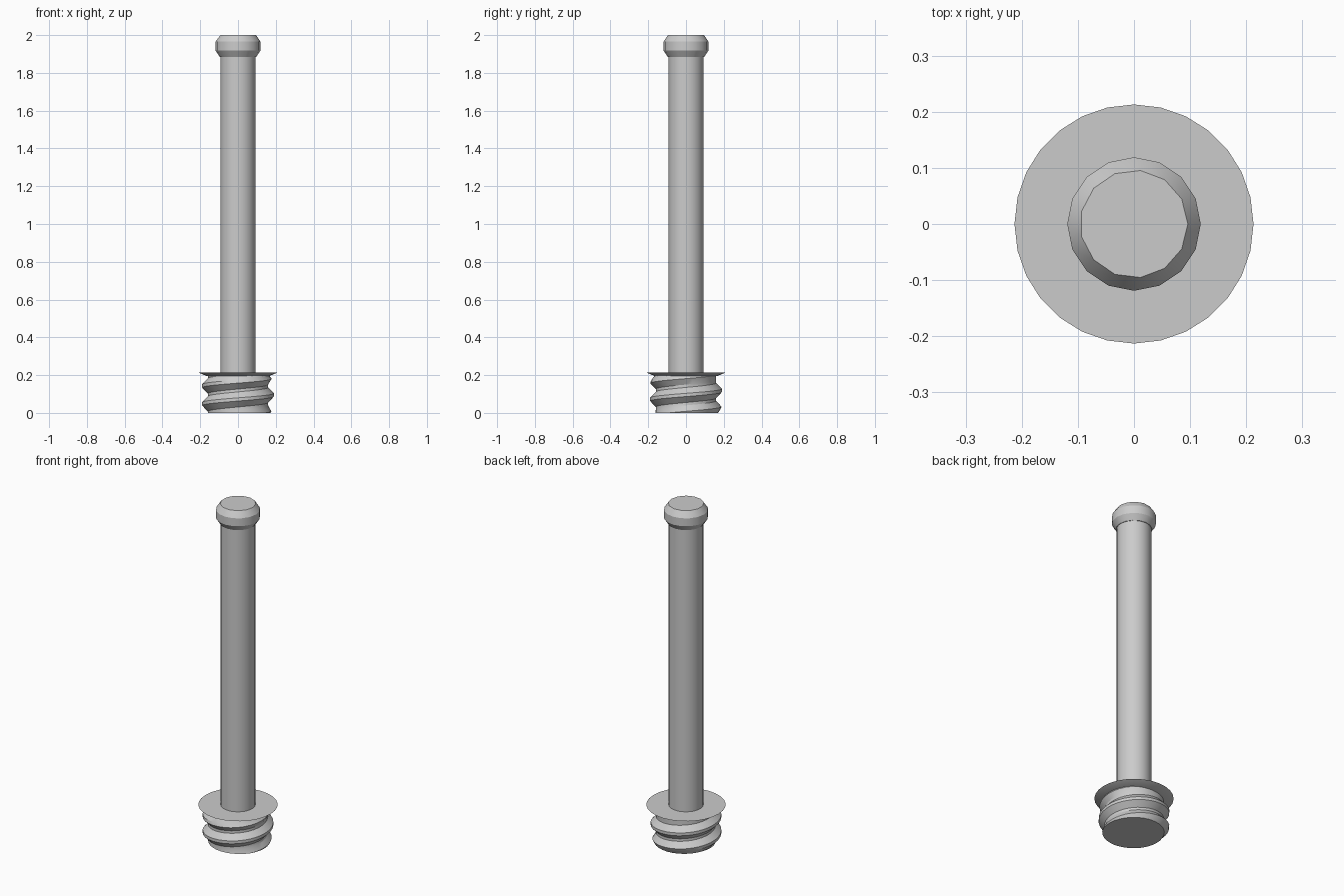
import bpy, bmesh, math
from mathutils import Vector

if "Cube" in bpy.data.objects:
    bpy.data.objects.remove(bpy.data.objects["Cube"])

grey = bpy.data.materials.new("plain_grey")
grey.diffuse_color = (0.6, 0.6, 0.6, 1)
grey.use_nodes = True
grey.node_tree.nodes["Principled BSDF"].inputs["Base Color"].default_value = grey.diffuse_color


def finish(name, bm, angle=30):
    bmesh.ops.recalc_face_normals(bm, faces=bm.faces)
    mesh = bpy.data.meshes.new(name)
    bm.to_mesh(mesh)
    bm.free()
    mesh.materials.append(grey)
    ob = bpy.data.objects.new(name, mesh)
    bpy.context.collection.objects.link(ob)
    bpy.ops.object.select_all(action='DESELECT')
    ob.select_set(True)
    bpy.context.view_layer.objects.active = ob
    bpy.ops.object.shade_smooth_by_angle(angle=math.radians(angle))


def hull(name, rings):
    """Convex turned part from (radius, z, sides) rings."""
    bm = bmesh.new()
    for r, z, n in rings:
        for i in range(n):
            a = math.tau * i / n
            bm.verts.new((r * math.cos(a), r * math.sin(a), z))
    bmesh.ops.convex_hull(bm, input=bm.verts)
    bmesh.ops.dissolve_limit(bm, angle_limit=0.01, verts=bm.verts, edges=bm.edges)
    finish(name, bm)


# Long shaft, rounded head and thin flared flange
hull("shaft", [(0.093, 0.20, 32), (0.093, 1.90, 32)])
hull("head", [(0.097, 1.885, 16), (0.119, 1.918, 16), (0.119, 1.965, 16), (0.096, 2.0, 13)])
hull("flange", [(0.165, 0.195, 28), (0.213, 0.215, 28)])

# Single-start right-handed thread, fading at both ends
PITCH, ROOT, DEPTH, TOP, SIDES = 0.095, 0.16, 0.03, 0.205, 32
PROFILE = [(-0.09, 1), (0.09, 1), (0.42, 0), (0.58, 0)]   # (fraction of pitch, height)


def fade(z):
    return max(0, min(1, 0.4 + z / 0.06, (0.205 - z) / 0.04))


bm = bmesh.new()
grid = []
for j in range(SIDES + 1):
    a = math.tau * j / SIDES
    column = []
    for turn in range(-2, 4):
        for f, h in PROFILE:
            z = PITCH * (turn + f + j / SIDES)
            r = ROOT + DEPTH * h * fade(z)
            column.append(bm.verts.new((r * math.cos(a), r * math.sin(a), z)))
    grid.append(column)
for c0, c1 in zip(grid, grid[1:]):
    for k in range(len(c0) - 1):
        bm.faces.new((c0[k], c1[k], c1[k + 1], c0[k + 1]))
bmesh.ops.remove_doubles(bm, verts=bm.verts, dist=1e-5)

# Trim the thread flat at both ends and cap it
for z, normal in ((0, -1), (TOP, 1)):
    bmesh.ops.bisect_plane(bm, geom=bm.verts[:] + bm.edges[:] + bm.faces[:], dist=1e-6,
                           plane_co=Vector((0, 0, z)), plane_no=Vector((0, 0, normal)),
                           clear_outer=True)
bmesh.ops.holes_fill(bm, edges=[e for e in bm.edges if e.is_boundary], sides=0)
finish("threaded_base", bm, 25)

• • • • •

* [Task goal]
Where in the listing does the string "edges" appear? Copy every line that has it.

* [Task response]
    bmesh.ops.dissolve_limit(bm, angle_limit=0.01, verts=bm.verts, edges=bm.edges)
    bmesh.ops.bisect_plane(bm, geom=bm.verts[:] + bm.edges[:] + bm.faces[:], dist=1e-6,
bmesh.ops.holes_fill(bm, edges=[e for e in bm.edges if e.is_boundary], sides=0)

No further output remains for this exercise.